"Accessible, up to date and expertly written - this is a very useful source of guidance for competent authorities and others involved in assessing both projects and plans"

Adam Cole-King (Senior International Sites Adviser, Natural Resources Wales)



"This HRA Handbook brings a 20th century piece of legislation into the 21st century for everyone to understand"

Craig Rockliffe (Permitting and Conservation Team Leader, Environment Agency)


"This Handbook provides a useful guide to HRA application and case law in English territorial waters" 

Lisa Chilton (Head of Offshore Industries Advice, Joint Nature Conservation Committee)


"The MMO is committed to enabling sustainable growth in making decisions about developoments at sea.

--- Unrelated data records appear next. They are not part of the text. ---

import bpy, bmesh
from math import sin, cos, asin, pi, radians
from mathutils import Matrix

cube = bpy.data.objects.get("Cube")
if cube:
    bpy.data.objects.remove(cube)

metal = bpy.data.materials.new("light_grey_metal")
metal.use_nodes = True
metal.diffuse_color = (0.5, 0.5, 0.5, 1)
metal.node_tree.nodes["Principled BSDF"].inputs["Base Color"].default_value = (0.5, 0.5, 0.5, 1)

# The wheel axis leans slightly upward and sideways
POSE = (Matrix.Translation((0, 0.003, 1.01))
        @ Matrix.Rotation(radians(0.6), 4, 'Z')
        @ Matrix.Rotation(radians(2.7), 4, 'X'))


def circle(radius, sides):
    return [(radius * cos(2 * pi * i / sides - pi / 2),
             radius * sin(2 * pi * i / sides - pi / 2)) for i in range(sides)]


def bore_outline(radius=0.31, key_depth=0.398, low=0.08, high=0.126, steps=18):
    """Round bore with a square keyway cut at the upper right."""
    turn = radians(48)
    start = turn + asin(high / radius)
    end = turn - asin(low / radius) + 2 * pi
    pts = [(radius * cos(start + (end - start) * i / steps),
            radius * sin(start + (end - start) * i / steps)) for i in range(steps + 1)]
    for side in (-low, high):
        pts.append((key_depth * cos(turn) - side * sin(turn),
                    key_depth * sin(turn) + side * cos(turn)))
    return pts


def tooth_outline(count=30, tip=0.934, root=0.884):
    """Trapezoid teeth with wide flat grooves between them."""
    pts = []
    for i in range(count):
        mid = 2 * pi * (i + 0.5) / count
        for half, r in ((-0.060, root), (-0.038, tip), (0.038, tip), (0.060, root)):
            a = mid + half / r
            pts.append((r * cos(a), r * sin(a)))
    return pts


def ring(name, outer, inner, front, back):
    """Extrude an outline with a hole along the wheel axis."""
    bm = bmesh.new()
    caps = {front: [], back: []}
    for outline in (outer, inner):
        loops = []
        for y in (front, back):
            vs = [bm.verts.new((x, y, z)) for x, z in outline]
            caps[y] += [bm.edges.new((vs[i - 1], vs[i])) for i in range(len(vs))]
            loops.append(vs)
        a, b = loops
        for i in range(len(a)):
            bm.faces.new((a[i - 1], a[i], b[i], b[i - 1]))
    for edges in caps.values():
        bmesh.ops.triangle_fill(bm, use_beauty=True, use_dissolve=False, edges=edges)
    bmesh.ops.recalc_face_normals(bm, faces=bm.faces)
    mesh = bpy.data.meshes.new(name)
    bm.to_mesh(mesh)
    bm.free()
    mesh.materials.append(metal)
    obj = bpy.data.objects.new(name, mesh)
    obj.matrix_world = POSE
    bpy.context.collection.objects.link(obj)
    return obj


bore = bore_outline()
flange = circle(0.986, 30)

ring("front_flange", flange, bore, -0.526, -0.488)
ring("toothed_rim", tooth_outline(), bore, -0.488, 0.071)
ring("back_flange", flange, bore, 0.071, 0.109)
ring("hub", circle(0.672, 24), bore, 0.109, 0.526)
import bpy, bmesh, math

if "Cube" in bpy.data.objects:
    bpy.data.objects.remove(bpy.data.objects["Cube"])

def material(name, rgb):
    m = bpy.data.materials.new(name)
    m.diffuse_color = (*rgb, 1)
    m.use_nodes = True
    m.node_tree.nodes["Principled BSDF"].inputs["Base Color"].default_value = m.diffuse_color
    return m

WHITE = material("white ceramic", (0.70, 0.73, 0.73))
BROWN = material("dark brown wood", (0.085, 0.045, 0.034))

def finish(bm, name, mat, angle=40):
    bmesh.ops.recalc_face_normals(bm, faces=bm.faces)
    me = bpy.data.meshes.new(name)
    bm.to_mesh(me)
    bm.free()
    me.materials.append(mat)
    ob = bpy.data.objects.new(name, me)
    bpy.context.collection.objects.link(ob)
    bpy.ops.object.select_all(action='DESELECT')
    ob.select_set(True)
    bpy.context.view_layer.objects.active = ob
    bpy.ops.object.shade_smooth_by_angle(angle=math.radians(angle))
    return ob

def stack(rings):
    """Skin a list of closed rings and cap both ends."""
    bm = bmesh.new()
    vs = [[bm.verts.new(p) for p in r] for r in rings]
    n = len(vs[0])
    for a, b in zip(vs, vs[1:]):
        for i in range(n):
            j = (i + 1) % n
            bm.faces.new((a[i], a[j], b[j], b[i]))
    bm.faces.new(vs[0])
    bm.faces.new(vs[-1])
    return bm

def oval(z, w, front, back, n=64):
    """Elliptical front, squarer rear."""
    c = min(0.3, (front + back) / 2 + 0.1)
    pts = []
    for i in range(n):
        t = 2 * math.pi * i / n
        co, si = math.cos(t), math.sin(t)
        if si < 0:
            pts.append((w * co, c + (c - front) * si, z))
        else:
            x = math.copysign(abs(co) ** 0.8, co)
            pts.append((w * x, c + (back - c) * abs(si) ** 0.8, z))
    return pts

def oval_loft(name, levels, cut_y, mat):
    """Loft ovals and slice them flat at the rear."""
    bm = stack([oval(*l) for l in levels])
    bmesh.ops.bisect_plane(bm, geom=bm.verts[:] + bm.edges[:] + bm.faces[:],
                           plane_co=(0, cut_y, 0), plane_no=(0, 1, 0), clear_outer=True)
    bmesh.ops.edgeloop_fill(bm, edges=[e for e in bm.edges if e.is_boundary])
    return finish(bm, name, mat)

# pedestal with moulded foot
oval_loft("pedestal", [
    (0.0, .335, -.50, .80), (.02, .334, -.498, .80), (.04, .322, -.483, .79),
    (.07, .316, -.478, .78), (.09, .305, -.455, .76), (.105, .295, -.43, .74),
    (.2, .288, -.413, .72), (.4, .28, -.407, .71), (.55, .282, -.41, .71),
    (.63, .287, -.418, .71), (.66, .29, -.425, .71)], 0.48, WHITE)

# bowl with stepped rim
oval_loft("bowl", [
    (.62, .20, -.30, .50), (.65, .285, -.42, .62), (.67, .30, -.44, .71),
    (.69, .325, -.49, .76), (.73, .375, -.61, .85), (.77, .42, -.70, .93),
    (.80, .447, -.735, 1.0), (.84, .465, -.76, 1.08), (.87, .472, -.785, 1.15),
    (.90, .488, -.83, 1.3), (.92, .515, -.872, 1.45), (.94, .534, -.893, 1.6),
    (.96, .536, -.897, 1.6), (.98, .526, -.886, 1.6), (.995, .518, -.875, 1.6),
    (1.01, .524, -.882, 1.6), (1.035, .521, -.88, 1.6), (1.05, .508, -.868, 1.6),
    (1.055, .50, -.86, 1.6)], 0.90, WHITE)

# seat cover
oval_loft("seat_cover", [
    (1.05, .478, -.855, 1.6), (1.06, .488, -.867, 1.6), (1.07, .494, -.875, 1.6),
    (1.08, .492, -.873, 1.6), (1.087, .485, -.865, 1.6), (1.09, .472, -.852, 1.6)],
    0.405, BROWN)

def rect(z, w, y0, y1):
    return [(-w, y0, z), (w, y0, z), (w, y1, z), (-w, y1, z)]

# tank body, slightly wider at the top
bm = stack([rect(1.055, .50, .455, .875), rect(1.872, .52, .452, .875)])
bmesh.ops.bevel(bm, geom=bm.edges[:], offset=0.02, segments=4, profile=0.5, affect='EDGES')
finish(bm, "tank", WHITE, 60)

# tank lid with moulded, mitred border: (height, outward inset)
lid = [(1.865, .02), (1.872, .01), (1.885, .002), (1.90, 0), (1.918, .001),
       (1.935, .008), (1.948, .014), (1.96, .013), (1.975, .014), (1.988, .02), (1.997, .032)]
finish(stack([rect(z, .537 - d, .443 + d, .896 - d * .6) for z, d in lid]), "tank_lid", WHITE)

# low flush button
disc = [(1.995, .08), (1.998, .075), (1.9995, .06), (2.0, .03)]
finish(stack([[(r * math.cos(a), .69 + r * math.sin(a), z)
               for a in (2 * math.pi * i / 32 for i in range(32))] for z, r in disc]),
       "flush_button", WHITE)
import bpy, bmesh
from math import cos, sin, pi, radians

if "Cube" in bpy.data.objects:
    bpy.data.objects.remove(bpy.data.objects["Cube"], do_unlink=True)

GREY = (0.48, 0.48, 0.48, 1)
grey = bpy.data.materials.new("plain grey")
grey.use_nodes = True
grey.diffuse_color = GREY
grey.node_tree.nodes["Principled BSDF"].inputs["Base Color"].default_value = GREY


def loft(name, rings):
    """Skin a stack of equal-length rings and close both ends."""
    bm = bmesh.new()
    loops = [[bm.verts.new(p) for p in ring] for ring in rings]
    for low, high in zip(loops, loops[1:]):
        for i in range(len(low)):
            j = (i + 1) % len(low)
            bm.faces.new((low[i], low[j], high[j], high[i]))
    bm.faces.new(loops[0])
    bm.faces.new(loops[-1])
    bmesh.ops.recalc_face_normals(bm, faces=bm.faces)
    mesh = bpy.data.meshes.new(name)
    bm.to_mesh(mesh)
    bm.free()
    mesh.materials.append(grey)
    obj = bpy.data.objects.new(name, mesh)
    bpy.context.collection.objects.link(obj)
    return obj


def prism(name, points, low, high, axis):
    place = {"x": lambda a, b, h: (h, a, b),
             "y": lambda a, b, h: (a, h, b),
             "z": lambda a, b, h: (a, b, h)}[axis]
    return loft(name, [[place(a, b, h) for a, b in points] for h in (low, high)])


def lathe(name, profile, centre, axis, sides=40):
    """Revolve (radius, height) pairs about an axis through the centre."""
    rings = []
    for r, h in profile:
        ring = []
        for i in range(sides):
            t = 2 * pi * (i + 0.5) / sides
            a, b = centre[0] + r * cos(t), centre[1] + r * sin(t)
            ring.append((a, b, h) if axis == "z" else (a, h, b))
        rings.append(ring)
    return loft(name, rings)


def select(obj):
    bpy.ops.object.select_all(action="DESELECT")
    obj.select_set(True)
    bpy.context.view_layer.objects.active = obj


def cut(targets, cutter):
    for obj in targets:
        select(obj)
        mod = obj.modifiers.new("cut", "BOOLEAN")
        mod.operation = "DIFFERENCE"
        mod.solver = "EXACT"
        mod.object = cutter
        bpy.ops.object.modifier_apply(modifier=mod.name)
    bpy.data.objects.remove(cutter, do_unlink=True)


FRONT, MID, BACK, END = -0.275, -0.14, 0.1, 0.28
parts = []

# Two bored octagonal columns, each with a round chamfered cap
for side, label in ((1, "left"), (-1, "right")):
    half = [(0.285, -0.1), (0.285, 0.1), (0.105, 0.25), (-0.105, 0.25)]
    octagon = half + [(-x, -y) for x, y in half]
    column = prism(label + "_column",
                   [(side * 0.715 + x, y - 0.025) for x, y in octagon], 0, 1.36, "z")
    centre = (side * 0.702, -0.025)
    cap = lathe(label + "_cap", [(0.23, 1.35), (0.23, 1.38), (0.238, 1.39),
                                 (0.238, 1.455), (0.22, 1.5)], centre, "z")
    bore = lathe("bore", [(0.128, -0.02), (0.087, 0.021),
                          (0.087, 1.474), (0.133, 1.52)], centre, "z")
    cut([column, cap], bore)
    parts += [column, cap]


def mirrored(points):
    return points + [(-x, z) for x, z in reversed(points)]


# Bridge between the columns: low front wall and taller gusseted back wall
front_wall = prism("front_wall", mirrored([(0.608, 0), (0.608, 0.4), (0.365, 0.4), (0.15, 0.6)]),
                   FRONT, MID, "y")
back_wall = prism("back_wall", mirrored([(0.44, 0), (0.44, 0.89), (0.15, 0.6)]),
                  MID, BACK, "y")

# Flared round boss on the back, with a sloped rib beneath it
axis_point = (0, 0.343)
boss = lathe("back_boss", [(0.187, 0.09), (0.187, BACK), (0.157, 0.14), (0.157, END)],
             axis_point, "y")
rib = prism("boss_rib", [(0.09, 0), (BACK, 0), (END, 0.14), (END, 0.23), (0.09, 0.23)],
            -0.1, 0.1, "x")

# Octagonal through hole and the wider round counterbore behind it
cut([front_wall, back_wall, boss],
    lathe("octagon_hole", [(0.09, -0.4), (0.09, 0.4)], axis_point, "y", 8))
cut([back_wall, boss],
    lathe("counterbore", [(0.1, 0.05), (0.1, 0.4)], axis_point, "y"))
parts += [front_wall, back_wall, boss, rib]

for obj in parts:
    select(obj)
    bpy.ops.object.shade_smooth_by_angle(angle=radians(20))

We use the HRA Handbook to gain an overview of case law and help ensure consistency in our decision making"

Dickon Howell (Head of Licensing, Marine Management Organisation)


"A timely and much needed publication from the recognised and respected HRA experts" 

Wyn Jones (Convenor of the Nature Conservation Working Group for the UK Environmental Law Association)


"We welcome this detailed guidance and informed discussion on what is a critically important and often complex area of European conservation legislation" 

John Box (CEnv FCIEEM) (President of the Chartered Institute for Ecology and Environmental Management)


The Handbook content has been updated to take account of all recent judgments in the CJEU and the EU Exit amendment Regulations (4 January 2021). 


We have advised the CIEEM In Practice editor that the approach described in the recent article on ‘A novel approach to quantify and mitigate for biodiversity loss caused by Nitrogen deposition’ is inappropriate.  We believe that what is described as mitigation – offsite buffer area for habitat creation and improvement – is actually compensation for the harm to the habitats in the designated SAC.  We advise that this approach should not be adopted without taking legal advice and consulting Natural England HRA and air quality specialists (12th January 2021).